--- DATASET EXTRACT ---
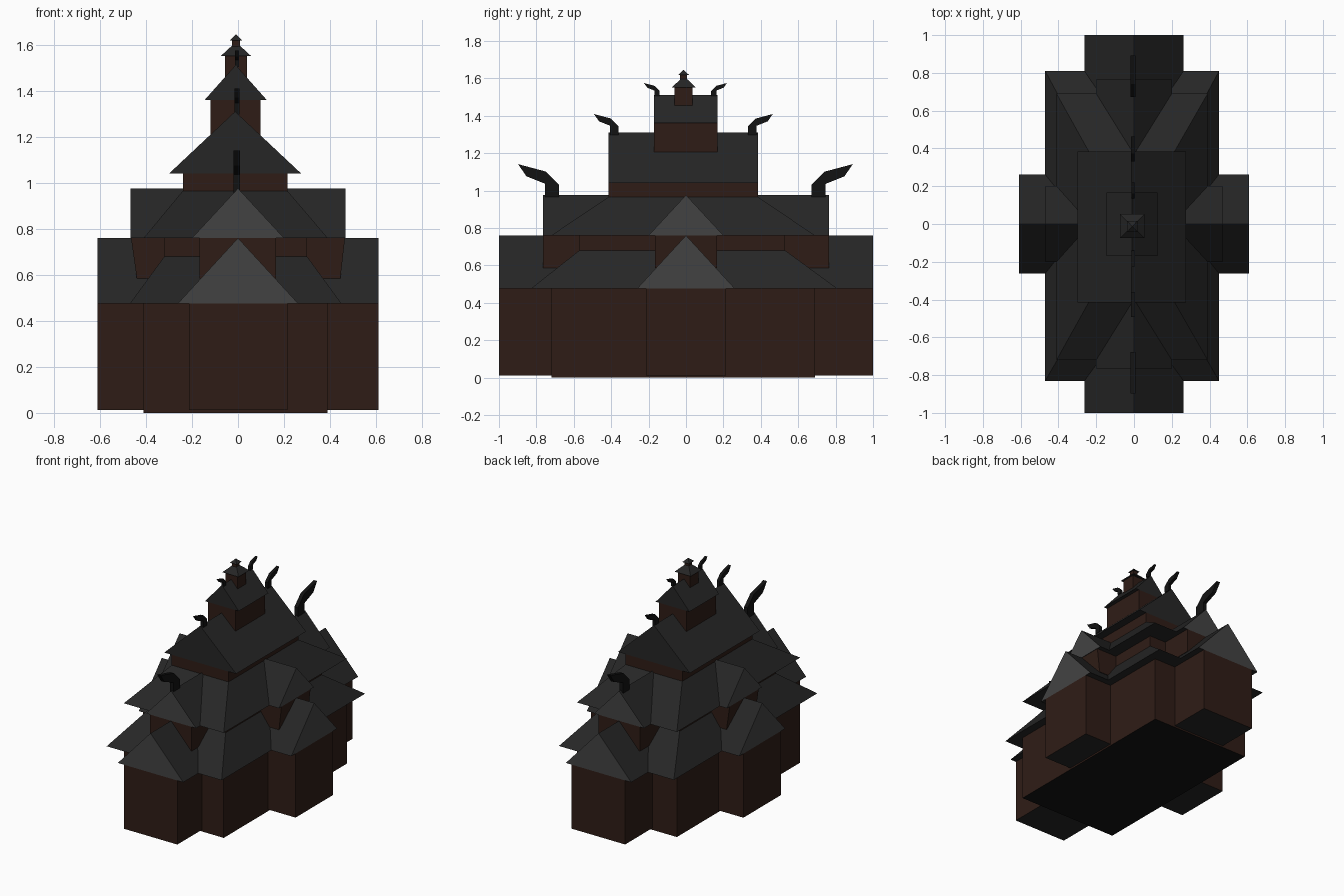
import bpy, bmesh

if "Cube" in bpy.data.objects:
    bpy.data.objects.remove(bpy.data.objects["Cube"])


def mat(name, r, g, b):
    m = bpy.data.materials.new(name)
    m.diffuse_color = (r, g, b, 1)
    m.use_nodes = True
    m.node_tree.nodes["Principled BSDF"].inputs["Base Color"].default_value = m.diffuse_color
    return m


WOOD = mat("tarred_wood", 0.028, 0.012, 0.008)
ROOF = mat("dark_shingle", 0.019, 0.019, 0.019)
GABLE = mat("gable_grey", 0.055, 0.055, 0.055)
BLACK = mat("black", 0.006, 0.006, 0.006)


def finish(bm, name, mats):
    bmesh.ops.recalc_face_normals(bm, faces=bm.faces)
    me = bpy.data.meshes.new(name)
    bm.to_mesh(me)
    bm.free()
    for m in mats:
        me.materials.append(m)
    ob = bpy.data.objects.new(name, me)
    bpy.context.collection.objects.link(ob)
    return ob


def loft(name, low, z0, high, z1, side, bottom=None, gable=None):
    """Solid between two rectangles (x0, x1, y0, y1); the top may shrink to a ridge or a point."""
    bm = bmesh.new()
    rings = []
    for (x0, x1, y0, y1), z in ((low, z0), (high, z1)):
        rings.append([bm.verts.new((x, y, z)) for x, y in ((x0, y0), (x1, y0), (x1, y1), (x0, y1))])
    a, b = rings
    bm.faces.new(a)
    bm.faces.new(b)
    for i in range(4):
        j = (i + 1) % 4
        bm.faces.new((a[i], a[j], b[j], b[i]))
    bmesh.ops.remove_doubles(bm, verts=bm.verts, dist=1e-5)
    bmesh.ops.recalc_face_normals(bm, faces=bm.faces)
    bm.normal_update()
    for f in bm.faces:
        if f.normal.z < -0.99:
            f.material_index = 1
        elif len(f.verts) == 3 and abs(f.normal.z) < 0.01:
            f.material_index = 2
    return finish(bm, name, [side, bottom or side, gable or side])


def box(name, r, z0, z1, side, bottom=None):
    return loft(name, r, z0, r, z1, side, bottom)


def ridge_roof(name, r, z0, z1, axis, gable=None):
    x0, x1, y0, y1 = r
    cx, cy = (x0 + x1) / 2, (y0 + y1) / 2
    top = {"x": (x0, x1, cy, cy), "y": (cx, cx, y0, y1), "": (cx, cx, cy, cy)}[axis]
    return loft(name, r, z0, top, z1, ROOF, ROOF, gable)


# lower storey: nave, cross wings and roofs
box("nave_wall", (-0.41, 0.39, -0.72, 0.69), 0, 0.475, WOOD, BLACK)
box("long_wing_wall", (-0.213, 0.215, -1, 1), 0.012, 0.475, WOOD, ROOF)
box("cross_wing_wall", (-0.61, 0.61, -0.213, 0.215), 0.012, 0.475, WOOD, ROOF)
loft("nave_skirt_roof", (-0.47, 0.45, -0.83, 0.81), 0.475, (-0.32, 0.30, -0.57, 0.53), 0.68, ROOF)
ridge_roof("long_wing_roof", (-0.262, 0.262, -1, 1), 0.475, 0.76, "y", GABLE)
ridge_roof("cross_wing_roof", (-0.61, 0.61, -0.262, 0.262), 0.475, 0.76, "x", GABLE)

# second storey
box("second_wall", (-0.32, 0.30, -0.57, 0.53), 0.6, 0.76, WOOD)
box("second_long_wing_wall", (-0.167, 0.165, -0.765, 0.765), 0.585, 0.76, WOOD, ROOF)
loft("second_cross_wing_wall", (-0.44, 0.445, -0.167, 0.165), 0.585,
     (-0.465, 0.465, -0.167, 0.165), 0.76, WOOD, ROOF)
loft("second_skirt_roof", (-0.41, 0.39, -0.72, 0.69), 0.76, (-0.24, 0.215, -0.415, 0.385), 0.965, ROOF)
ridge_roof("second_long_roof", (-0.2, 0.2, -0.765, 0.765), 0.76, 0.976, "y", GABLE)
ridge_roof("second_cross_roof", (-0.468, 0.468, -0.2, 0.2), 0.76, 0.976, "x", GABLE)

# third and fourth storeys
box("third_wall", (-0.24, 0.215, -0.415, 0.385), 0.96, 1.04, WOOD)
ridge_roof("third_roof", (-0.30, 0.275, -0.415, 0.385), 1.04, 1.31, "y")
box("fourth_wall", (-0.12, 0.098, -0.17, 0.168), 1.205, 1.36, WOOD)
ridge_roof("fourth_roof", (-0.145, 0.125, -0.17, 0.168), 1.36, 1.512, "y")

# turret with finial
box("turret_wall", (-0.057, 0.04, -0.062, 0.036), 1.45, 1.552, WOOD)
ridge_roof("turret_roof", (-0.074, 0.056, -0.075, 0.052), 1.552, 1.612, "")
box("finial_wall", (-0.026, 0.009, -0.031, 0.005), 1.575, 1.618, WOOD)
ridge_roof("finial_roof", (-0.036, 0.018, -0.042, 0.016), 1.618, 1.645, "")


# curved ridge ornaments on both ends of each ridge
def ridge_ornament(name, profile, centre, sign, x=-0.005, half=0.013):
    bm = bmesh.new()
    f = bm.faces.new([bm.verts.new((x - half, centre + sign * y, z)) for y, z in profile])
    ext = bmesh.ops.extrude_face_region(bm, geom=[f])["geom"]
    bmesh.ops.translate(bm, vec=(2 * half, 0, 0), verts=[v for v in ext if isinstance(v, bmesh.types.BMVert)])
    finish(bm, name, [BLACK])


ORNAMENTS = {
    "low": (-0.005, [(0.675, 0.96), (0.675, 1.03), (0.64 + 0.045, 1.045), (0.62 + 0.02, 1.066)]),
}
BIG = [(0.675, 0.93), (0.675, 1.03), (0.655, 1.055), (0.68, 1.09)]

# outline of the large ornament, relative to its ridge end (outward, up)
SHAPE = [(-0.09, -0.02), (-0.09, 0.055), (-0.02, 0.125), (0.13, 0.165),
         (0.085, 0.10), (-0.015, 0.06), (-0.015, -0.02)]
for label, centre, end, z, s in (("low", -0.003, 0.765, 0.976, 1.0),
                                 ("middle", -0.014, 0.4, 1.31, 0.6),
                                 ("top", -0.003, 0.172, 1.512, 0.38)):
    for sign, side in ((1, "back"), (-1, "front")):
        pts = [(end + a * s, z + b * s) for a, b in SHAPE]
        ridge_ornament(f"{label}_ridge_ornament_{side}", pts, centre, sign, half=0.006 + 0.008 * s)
---
--- DATASET EXTRACT ---
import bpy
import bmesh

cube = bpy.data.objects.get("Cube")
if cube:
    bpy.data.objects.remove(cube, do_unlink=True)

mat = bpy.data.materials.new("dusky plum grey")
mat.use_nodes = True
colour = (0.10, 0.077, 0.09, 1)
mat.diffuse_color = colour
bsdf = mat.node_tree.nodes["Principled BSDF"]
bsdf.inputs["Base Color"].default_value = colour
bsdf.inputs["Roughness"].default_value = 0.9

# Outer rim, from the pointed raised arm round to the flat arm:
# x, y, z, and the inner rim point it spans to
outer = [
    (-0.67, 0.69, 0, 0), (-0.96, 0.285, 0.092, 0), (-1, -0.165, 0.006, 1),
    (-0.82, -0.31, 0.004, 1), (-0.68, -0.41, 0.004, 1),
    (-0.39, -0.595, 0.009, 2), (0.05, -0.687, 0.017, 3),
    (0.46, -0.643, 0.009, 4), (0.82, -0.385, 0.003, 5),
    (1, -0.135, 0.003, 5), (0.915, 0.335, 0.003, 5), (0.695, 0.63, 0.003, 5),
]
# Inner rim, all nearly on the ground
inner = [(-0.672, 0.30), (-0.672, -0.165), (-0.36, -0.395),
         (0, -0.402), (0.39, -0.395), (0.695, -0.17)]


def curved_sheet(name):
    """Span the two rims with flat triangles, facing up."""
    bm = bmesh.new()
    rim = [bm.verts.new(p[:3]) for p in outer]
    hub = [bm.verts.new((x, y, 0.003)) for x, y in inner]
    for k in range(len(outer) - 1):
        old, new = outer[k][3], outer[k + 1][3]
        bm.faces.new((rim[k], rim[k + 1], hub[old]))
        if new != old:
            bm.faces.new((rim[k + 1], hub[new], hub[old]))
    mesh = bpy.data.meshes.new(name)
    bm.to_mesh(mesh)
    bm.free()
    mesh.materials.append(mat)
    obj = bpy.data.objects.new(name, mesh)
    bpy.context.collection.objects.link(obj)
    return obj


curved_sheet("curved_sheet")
---
--- DATASET EXTRACT ---
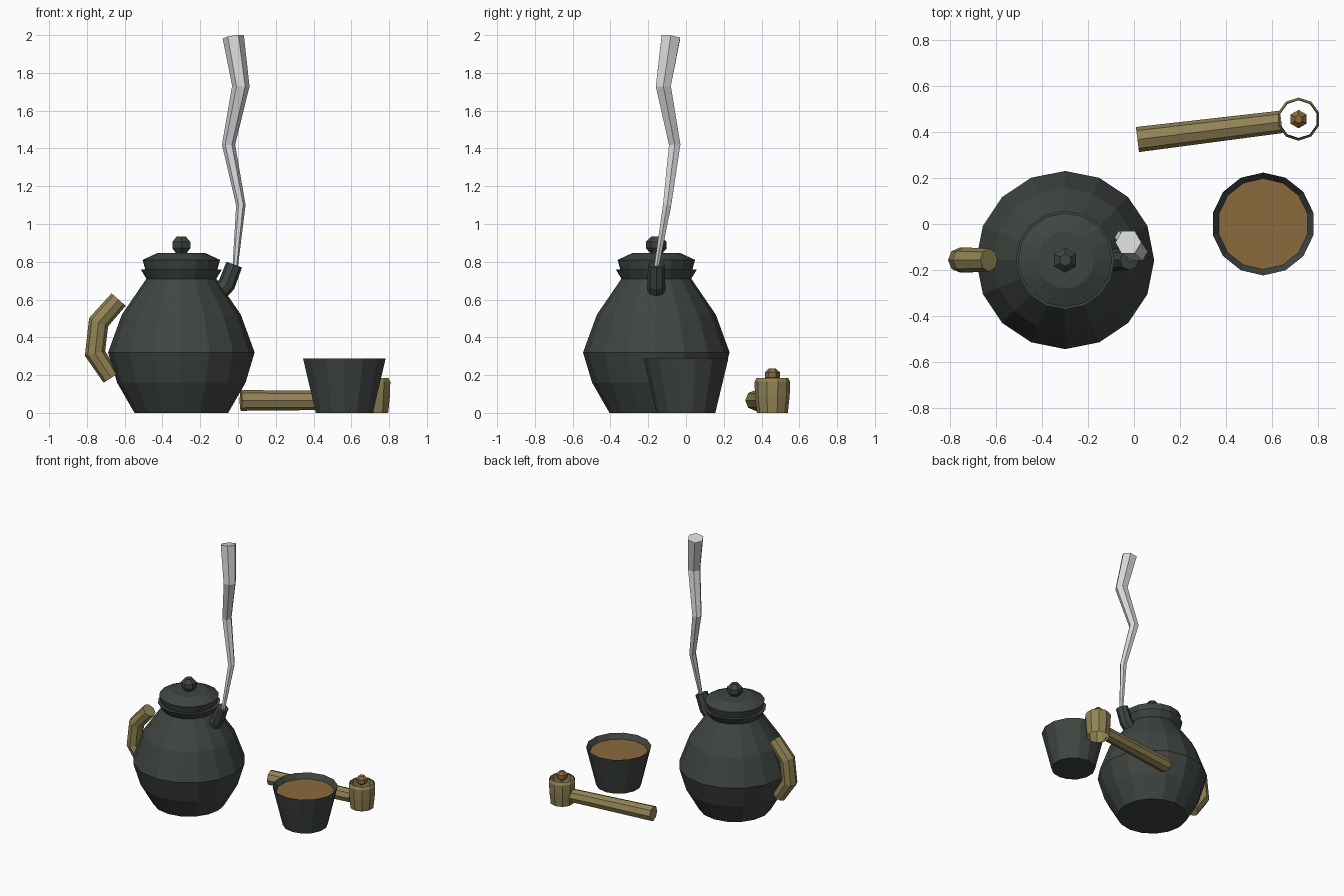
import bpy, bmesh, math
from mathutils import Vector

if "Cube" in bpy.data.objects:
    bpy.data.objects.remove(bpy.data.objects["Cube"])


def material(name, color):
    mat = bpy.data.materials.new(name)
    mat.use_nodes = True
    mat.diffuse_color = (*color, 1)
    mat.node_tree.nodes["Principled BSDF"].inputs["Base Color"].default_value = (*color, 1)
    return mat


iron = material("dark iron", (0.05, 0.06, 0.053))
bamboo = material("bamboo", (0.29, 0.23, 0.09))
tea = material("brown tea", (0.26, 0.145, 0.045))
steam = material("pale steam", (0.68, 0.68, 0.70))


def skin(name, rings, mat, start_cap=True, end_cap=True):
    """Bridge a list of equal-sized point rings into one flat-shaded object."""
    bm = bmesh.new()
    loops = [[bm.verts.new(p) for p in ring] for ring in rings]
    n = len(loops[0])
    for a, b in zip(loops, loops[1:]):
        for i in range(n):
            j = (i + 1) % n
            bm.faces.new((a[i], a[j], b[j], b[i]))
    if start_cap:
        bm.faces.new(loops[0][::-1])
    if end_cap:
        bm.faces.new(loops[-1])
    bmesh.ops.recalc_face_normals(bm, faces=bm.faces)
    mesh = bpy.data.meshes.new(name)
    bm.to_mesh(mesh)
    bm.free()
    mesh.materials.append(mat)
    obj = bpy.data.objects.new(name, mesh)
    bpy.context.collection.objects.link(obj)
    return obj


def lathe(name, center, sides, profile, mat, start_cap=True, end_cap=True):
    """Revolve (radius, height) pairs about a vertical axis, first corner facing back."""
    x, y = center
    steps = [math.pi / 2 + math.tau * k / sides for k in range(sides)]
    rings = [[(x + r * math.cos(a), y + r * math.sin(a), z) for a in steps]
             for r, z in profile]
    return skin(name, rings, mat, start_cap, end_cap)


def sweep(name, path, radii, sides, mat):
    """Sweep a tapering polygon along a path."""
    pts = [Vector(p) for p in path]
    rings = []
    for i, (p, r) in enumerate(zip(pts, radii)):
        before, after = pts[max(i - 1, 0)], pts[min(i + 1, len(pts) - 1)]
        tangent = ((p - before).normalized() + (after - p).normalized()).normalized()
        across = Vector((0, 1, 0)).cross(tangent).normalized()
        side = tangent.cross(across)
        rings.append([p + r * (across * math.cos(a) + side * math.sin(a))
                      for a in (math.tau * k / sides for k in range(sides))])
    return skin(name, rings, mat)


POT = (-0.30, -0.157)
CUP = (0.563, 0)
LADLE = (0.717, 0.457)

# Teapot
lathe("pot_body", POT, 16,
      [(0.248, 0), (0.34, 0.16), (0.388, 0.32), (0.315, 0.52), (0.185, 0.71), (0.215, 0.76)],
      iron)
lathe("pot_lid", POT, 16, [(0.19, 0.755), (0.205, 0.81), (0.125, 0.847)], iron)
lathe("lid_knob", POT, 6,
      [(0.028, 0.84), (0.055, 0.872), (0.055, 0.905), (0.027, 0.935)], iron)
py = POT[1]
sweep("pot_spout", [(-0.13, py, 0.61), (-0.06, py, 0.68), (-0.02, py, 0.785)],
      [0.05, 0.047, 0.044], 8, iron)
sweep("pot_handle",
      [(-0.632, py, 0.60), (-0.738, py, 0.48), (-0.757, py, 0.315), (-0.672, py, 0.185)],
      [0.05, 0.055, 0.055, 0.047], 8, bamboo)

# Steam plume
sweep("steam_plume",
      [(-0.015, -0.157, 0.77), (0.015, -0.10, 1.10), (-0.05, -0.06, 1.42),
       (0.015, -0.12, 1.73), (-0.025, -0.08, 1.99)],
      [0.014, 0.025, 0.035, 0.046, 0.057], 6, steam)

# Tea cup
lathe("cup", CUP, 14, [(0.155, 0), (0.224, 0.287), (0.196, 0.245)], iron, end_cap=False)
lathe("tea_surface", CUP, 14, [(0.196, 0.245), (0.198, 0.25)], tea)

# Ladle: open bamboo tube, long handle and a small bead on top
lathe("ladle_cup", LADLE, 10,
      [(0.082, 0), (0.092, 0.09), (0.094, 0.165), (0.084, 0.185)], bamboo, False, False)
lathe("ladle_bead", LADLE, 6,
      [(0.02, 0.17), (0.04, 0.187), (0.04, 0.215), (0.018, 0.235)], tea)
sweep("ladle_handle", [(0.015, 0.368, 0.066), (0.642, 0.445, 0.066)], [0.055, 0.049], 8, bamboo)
---
▸ YOUR OBJECTIVE: Looking at the data above, return every line from the one with "return skin(name, rings, mat, start_cap, end_cap)" down to the one with "for a in (math.tau", exactly and inclusively.

▸ EXERCISE ANSWER:
    return skin(name, rings, mat, start_cap, end_cap)


def sweep(name, path, radii, sides, mat):
    """Sweep a tapering polygon along a path."""
    pts = [Vector(p) for p in path]
    rings = []
    for i, (p, r) in enumerate(zip(pts, radii)):
        before, after = pts[max(i - 1, 0)], pts[min(i + 1, len(pts) - 1)]
        tangent = ((p - before).normalized() + (after - p).normalized()).normalized()
        across = Vector((0, 1, 0)).cross(tangent).normalized()
        side = tangent.cross(across)
        rings.append([p + r * (across * math.cos(a) + side * math.sin(a))
                      for a in (math.tau * k / sides for k in range(sides))])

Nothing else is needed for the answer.